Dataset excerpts
┄┄┄┄┄┄
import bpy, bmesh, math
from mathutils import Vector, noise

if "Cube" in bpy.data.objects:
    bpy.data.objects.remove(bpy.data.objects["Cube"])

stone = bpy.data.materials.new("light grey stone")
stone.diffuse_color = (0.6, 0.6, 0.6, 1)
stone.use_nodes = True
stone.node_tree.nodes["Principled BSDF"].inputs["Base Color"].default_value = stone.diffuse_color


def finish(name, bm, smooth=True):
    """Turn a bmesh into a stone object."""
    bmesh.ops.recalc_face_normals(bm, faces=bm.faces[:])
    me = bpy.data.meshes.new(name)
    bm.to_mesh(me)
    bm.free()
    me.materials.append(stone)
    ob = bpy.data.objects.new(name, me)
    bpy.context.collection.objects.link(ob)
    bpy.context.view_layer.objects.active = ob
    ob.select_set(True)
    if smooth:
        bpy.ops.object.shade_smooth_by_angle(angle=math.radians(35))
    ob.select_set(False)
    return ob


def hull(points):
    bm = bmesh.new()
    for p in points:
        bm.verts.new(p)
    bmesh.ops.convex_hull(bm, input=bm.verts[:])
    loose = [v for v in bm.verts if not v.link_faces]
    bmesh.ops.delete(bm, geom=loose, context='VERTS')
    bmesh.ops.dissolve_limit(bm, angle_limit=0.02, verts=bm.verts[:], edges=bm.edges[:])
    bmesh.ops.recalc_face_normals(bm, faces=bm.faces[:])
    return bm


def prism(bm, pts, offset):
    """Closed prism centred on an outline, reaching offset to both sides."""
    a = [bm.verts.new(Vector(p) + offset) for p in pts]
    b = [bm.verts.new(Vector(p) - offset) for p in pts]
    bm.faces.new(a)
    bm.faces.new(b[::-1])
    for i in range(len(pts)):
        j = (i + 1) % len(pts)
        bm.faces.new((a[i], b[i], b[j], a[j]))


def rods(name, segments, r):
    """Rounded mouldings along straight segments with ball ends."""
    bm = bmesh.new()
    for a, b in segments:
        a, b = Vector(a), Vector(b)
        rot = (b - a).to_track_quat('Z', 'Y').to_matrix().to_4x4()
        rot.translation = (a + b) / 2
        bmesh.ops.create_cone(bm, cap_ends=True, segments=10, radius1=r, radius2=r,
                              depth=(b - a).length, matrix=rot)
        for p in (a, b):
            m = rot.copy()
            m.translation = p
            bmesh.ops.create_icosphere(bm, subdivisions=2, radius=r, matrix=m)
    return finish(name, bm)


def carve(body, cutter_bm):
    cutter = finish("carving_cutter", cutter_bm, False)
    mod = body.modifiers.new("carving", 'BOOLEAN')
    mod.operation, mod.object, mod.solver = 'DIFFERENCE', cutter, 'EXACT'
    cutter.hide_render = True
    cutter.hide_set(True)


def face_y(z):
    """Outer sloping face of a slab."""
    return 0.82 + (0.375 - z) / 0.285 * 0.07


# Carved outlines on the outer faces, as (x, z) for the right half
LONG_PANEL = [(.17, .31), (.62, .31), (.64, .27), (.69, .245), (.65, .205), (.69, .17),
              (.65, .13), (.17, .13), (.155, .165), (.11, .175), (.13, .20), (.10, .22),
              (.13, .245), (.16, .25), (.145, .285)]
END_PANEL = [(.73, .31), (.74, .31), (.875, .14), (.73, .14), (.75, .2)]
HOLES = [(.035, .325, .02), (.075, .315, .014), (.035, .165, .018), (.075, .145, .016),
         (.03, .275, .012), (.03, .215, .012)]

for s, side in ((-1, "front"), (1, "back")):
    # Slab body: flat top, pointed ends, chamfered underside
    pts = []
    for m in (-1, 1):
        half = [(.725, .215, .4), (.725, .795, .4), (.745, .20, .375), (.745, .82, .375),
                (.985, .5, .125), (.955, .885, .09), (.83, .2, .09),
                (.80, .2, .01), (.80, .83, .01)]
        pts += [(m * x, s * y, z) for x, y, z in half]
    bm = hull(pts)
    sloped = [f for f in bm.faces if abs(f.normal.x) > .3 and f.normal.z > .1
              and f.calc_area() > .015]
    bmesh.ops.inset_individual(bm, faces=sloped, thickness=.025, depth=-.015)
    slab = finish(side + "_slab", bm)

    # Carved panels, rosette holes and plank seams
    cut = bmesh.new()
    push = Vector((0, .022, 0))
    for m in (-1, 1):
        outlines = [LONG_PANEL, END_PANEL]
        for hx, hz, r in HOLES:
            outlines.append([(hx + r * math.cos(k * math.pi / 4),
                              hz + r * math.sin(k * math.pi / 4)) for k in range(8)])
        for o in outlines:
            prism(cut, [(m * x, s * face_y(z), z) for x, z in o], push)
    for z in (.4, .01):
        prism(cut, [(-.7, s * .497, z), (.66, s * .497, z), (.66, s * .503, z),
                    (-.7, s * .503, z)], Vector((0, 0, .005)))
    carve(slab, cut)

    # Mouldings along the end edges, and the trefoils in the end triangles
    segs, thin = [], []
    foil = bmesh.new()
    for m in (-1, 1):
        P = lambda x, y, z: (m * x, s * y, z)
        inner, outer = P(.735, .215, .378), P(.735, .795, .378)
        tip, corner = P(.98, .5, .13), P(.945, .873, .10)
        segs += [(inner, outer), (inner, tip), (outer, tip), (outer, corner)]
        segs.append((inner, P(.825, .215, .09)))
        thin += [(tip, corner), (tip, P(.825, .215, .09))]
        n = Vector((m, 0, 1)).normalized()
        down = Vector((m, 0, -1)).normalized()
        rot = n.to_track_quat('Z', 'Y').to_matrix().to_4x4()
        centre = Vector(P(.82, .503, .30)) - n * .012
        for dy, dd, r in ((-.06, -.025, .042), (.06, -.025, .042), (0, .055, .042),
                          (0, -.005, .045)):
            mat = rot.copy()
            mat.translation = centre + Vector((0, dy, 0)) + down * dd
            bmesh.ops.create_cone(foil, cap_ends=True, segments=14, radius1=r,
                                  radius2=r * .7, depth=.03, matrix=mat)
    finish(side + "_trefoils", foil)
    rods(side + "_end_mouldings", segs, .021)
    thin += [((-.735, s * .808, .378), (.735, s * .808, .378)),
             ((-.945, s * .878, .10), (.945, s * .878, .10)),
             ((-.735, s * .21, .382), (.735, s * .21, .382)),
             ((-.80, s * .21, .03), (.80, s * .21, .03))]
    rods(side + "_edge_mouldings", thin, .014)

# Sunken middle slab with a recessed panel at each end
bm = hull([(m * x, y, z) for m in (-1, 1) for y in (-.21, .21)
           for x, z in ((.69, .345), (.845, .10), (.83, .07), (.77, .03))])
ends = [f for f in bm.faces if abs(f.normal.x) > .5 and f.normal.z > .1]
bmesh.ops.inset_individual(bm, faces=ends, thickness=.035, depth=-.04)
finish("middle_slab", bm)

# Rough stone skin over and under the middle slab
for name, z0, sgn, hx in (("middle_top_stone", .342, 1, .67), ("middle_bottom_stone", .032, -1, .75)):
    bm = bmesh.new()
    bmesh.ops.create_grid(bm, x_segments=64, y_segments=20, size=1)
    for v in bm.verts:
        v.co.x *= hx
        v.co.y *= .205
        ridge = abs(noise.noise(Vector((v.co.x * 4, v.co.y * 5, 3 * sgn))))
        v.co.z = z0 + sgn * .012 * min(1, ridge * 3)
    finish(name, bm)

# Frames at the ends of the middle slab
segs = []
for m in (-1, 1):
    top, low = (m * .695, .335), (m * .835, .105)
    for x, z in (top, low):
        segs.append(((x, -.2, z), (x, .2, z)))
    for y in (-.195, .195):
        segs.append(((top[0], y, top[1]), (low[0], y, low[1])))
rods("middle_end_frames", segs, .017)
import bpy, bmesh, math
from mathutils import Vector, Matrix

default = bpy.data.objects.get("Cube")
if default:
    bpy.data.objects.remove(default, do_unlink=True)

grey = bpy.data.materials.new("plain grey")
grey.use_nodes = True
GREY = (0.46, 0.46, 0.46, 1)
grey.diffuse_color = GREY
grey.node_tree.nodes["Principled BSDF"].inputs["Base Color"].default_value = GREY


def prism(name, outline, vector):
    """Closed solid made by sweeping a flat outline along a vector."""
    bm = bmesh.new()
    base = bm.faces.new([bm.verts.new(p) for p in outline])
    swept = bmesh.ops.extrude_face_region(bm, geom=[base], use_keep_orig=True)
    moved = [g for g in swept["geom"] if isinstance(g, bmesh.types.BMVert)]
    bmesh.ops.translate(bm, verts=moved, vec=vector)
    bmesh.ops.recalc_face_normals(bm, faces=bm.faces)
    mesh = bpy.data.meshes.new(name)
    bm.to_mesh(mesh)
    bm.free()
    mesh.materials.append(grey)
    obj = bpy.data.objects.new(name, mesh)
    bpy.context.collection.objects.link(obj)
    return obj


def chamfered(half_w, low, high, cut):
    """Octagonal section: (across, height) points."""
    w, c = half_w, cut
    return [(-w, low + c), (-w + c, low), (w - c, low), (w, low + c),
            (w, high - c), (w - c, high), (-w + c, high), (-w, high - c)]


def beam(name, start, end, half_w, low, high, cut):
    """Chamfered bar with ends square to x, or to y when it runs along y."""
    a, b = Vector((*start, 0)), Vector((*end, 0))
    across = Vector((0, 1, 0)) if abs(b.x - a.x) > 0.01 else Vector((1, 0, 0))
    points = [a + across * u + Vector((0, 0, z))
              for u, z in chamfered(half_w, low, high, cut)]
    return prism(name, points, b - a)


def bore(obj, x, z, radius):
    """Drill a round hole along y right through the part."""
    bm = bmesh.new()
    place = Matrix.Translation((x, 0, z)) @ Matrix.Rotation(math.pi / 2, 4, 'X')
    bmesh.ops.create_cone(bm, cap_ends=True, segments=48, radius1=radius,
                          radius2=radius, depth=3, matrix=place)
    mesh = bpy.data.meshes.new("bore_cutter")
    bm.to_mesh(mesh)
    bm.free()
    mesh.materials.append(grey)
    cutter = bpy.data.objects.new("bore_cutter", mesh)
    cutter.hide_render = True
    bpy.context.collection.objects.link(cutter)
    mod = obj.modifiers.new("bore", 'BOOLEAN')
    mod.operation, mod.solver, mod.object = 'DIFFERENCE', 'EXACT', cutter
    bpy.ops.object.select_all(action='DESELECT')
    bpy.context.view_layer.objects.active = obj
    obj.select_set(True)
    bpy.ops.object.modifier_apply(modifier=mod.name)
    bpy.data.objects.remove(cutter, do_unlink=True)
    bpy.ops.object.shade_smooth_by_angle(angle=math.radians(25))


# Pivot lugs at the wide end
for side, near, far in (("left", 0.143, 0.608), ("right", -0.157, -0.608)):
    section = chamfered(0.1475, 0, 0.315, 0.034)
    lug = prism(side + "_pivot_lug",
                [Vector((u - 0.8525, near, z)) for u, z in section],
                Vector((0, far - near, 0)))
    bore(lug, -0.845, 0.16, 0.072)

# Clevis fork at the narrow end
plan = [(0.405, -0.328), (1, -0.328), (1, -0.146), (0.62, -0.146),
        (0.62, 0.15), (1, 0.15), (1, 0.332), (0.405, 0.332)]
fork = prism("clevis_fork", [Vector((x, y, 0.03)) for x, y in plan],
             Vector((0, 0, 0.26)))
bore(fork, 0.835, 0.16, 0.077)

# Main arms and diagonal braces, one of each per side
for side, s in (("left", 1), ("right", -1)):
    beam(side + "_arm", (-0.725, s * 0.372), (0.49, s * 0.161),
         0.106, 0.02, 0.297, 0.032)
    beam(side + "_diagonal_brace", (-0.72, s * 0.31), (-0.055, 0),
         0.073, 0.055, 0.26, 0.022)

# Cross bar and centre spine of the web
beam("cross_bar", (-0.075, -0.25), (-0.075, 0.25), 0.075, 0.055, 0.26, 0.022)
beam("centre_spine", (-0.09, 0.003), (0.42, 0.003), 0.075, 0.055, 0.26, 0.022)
┄┄┄┄┄┄
_EXERCISE PROMPT_.
Which lines of the records above contain the word "along"? Show each of them.

_YOUR SOLUTION_.
    """Rounded mouldings along straight segments with ball ends."""
    # Mouldings along the end edges, and the trefoils in the end triangles
    """Closed solid made by sweeping a flat outline along a vector."""
    """Chamfered bar with ends square to x, or to y when it runs along y."""
    """Drill a round hole along y right through the part."""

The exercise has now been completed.